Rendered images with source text
BEGIN

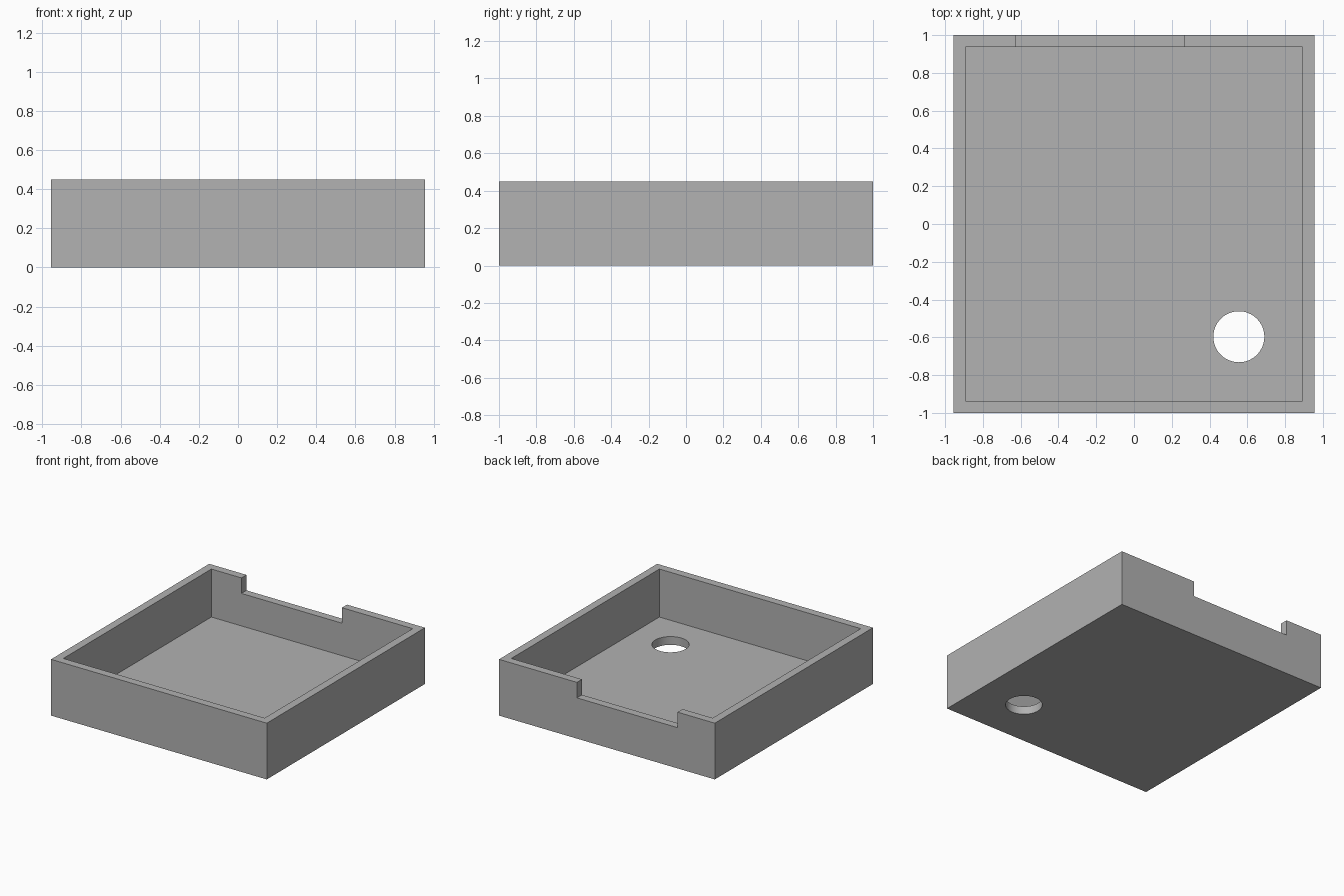
import bpy

WIDTH, DEPTH, HEIGHT = 1.91, 2.0, 0.45
WALL, FLOOR = 0.064, 0.066
NOTCH_LEFT, NOTCH_RIGHT, NOTCH_DEPTH = -0.625, 0.265, 0.124
HOLE_X, HOLE_Y, HOLE_RADIUS = 0.555, -0.597, 0.135
EXTRA = 0.1  # how far cutters reach past the surface

default_cube = bpy.data.objects.get("Cube")
if default_cube:
    bpy.data.objects.remove(default_cube, do_unlink=True)

grey = bpy.data.materials.new("plain_grey")
grey.use_nodes = True
grey.diffuse_color = (0.445, 0.445, 0.445, 1)
grey.node_tree.nodes["Principled BSDF"].inputs["Base Color"].default_value = grey.diffuse_color


def box(name, low, high):
    """Box spanning two opposite corners."""
    centre = [(a + b) / 2 for a, b in zip(low, high)]
    bpy.ops.mesh.primitive_cube_add(size=1, location=centre)
    obj = bpy.context.object
    obj.name = name
    obj.scale = [b - a for a, b in zip(low, high)]
    bpy.ops.object.transform_apply(location=True, rotation=False, scale=True)
    obj.data.materials.append(grey)
    return obj


def cut(target, cutter):
    """Subtract the cutter from the target, then discard it."""
    cutter.hide_render = True
    mod = target.modifiers.new("cut", "BOOLEAN")
    mod.operation = "DIFFERENCE"
    mod.solver = "EXACT"
    mod.object = cutter
    bpy.ops.object.select_all(action="DESELECT")
    bpy.context.view_layer.objects.active = target
    target.select_set(True)
    bpy.ops.object.modifier_apply(modifier=mod.name)
    bpy.data.objects.remove(cutter, do_unlink=True)


# Open tray body
half_x, half_y = WIDTH / 2, DEPTH / 2
tray = box("open_tray", (-half_x, -half_y, 0), (half_x, half_y, HEIGHT))
cut(tray, box("cavity_cutter",
              (WALL - half_x, WALL - half_y, FLOOR),
              (half_x - WALL, half_y - WALL, HEIGHT + EXTRA)))

# Notch in the top of the back wall
cut(tray, box("notch_cutter",
              (NOTCH_LEFT, half_y - WALL - EXTRA, HEIGHT - NOTCH_DEPTH),
              (NOTCH_RIGHT, half_y + EXTRA, HEIGHT + EXTRA)))

# Round hole through the floor
bpy.ops.mesh.primitive_cylinder_add(vertices=64, radius=HOLE_RADIUS, depth=4 * EXTRA,
                                    location=(HOLE_X, HOLE_Y, 0))
hole_cutter = bpy.context.object
hole_cutter.name = "hole_cutter"
hole_cutter.data.materials.append(grey)
cut(tray, hole_cutter)

# Smooth the hole, keep the box edges crisp
bpy.ops.object.shade_smooth_by_angle()
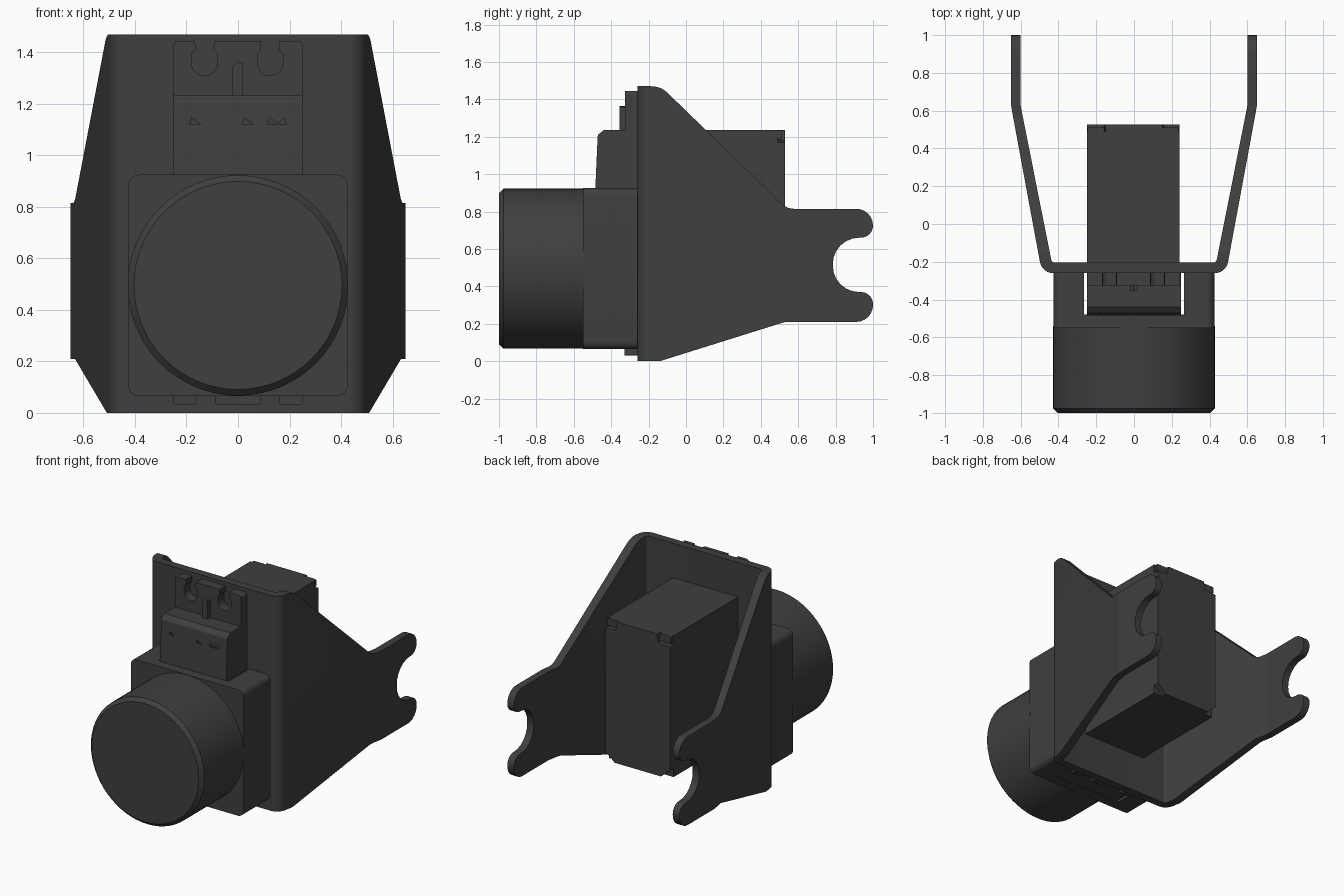
import bpy, bmesh, math
from mathutils import Vector

cube = bpy.data.objects.get("Cube")
if cube:
    bpy.data.objects.remove(cube, do_unlink=True)

dark = bpy.data.materials.new("dark_grey")
dark.use_nodes = True
dark.diffuse_color = (0.05, 0.05, 0.05, 1)
dark.node_tree.nodes["Principled BSDF"].inputs["Base Color"].default_value = dark.diffuse_color


def rounded(corners, steps=6):
    """Outline from (a, b, radius) corners; radius may be left out."""
    out = []
    for i, c in enumerate(corners):
        p = Vector(c[:2])
        r = c[2] if len(c) > 2 else 0
        if not r:
            out.append(p)
            continue
        u = (Vector(corners[i - 1][:2]) - p).normalized()
        v = (Vector(corners[(i + 1) % len(corners)][:2]) - p).normalized()
        half = u.angle(v) / 2
        centre = p + (u + v).normalized() * (r / math.sin(half))
        reach = r / math.tan(half)
        start = (p + u * reach - centre).normalized()
        end = (p + v * reach - centre).normalized()
        out += [centre + start.slerp(end, k / steps) * r for k in range(steps + 1)]
    return out


def prism(name, corners, axis, lo, hi):
    """Extrude an outline along one axis."""
    place = {"X": lambda a, b, h: (h, a, b),
             "Y": lambda a, b, h: (a, h, b),
             "Z": lambda a, b, h: (a, b, h)}[axis]
    outline = rounded(corners)
    bm = bmesh.new()
    ends = [[bm.verts.new(place(p[0], p[1], h)) for p in outline] for h in (lo, hi)]
    for ring in ends:
        bm.faces.new(ring)
    n = len(outline)
    for i in range(n):
        j = (i + 1) % n
        bm.faces.new((ends[0][i], ends[0][j], ends[1][j], ends[1][i]))
    bmesh.ops.recalc_face_normals(bm, faces=bm.faces)
    mesh = bpy.data.meshes.new(name)
    bm.to_mesh(mesh)
    bm.free()
    mesh.materials.append(dark)
    obj = bpy.data.objects.new(name, mesh)
    bpy.context.collection.objects.link(obj)
    return obj


def rect(a0, b0, a1, b1, r=0):
    return [(a0, b0, r), (a1, b0, r), (a1, b1, r), (a0, b1, r)]


def combine(obj, tool, operation="DIFFERENCE"):
    mod = obj.modifiers.new("cut", "BOOLEAN")
    mod.operation, mod.object, mod.solver = operation, tool, "EXACT"
    bpy.context.view_layer.objects.active = obj
    bpy.ops.object.modifier_apply(modifier=mod.name)
    bpy.data.objects.remove(tool, do_unlink=True)


def smooth(obj):
    bpy.ops.object.select_all(action="DESELECT")
    obj.select_set(True)
    bpy.context.view_layer.objects.active = obj
    bpy.ops.object.shade_smooth_by_angle(angle=math.radians(30))


# Bent sheet bracket: plan profile trimmed by the side outline with hooked ends
outer = [(0.65, 1), (0.65, 0.62, 0.08), (0.487, -0.26, 0.07)]
inner = [(0.435, -0.205, 0.02), (0.6, 0.625, 0.08), (0.6, 1)]
mirrored = lambda pts: [(-p[0],) + p[1:] for p in reversed(pts)]
bracket = prism("bracket", outer + mirrored(outer) + mirrored(inner) + inner,
                "Z", -0.1, 1.6)
side = [(-0.3, 0), (-0.14, 0, 0.06), (0.53, 0.21, 0.1), (1, 0.21, 0.09),
        (1, 0.37, 0.065), (0.785, 0.37, 0.14), (0.785, 0.66, 0.14), (1, 0.66, 0.065),
        (1, 0.815, 0.09), (0.54, 0.815, 0.09), (-0.135, 1.47, 0.12), (-0.3, 1.47)]
combine(bracket, prism("side_outline", side, "X", -1, 1), "INTERSECT")
smooth(bracket)

# Square housing in front of the plate, with a channel for the connector
housing = prism("housing", rect(-0.425, 0.065, 0.425, 0.925, 0.04), "Y", -0.55, -0.26)
combine(housing, prism("channel", rect(-0.265, -0.48, 0.265, -0.2), "Z", 0, 1))
smooth(housing)

# Round front drum with a chamfered rim
bpy.ops.mesh.primitive_cylinder_add(vertices=64, radius=0.428, depth=0.46,
                                    location=(0, -0.77, 0.495),
                                    rotation=(math.pi / 2, 0, 0))
drum = bpy.context.object
drum.name = "drum"
drum.data.materials.append(dark)
bm = bmesh.new()
bm.from_mesh(drum.data)
rim = [e for e in bm.edges if all(v.co.z > 0 for v in e.verts)]
bmesh.ops.bevel(bm, geom=rim, offset=0.024, segments=1, affect="EDGES")
bm.to_mesh(drum.data)
bm.free()
smooth(drum)

# Connector block, its front leaning back slightly
block = prism("connector_block",
              [(-0.48, 0.07), (-0.485, 0.92), (-0.472, 1.21, 0.02), (-0.44, 1.235), (-0.32, 1.235),
               (-0.32, 0.07)], "X", -0.25, 0.25)
for x, flip in ((-0.19, 1), (0.015, 1), (0.115, 1), (0.19, -1)):
    mark = [(x, 1.12), (x + 0.045 * flip, 1.12), (x + 0.01 * flip, 1.145)]
    combine(block, prism("mark", mark, "Y", -0.6, -0.465))

# Clip plate behind the block with two open keyholes
clip = prism("clip_plate", rect(-0.25, 0.07, 0.25, 1.445, 0.02), "Y", -0.325, -0.255)
for x in (-0.13, 0.125):
    keyhole = [(x - 0.05, 1.31, 0.048), (x + 0.05, 1.31, 0.048), (x + 0.05, 1.395, 0.02),
               (x + 0.035, 1.41), (x + 0.04, 1.5), (x - 0.04, 1.5), (x - 0.035, 1.41),
               (x - 0.05, 1.395, 0.02)]
    combine(clip, prism("keyhole", keyhole, "Y", -0.4, -0.2))
prism("clip_rib", [(-0.022, 1.23), (0.02, 1.23), (0.02, 1.36), (0, 1.365), (-0.022, 1.345)],
      "Y", -0.355, -0.32)

# Three feet under the clip plate
for name, x, w in (("right_foot", -0.205, 0.045), ("middle_foot", 0, 0.088),
                   ("left_foot", 0.205, 0.045)):
    prism(name, rect(x - w, 0.03, x + w, 0.08, 0.008), "Y", -0.33, -0.255)

# Rear box and its end cover with notched corners
prism("rear_box", rect(-0.25, 0.27, 0.24, 1.235), "Y", -0.21, 0.49)
cover = [(-0.25, 0.33), (-0.18, 0.27), (0.17, 0.27), (0.24, 0.33),
         (0.24, 1.17), (0.16, 1.18), (0.15, 1.235), (-0.15, 1.235),
         (-0.16, 1.18), (-0.25, 1.17)]
prism("rear_cover", cover, "Y", 0.48, 0.528)
for name, x in (("right_latch", -0.2), ("left_latch", 0.19)):
    prism(name, rect(x - 0.045, 1.185, x + 0.045, 1.235, 0.01), "Y", 0.48, 0.51)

END

_To do_
Only lines that include "dark" belong in the answer; return them from the entries above.

_Exercise response_
dark = bpy.data.materials.new("dark_grey")
dark.use_nodes = True
dark.diffuse_color = (0.05, 0.05, 0.05, 1)
dark.node_tree.nodes["Principled BSDF"].inputs["Base Color"].default_value = dark.diffuse_color
    mesh.materials.append(dark)
drum.data.materials.append(dark)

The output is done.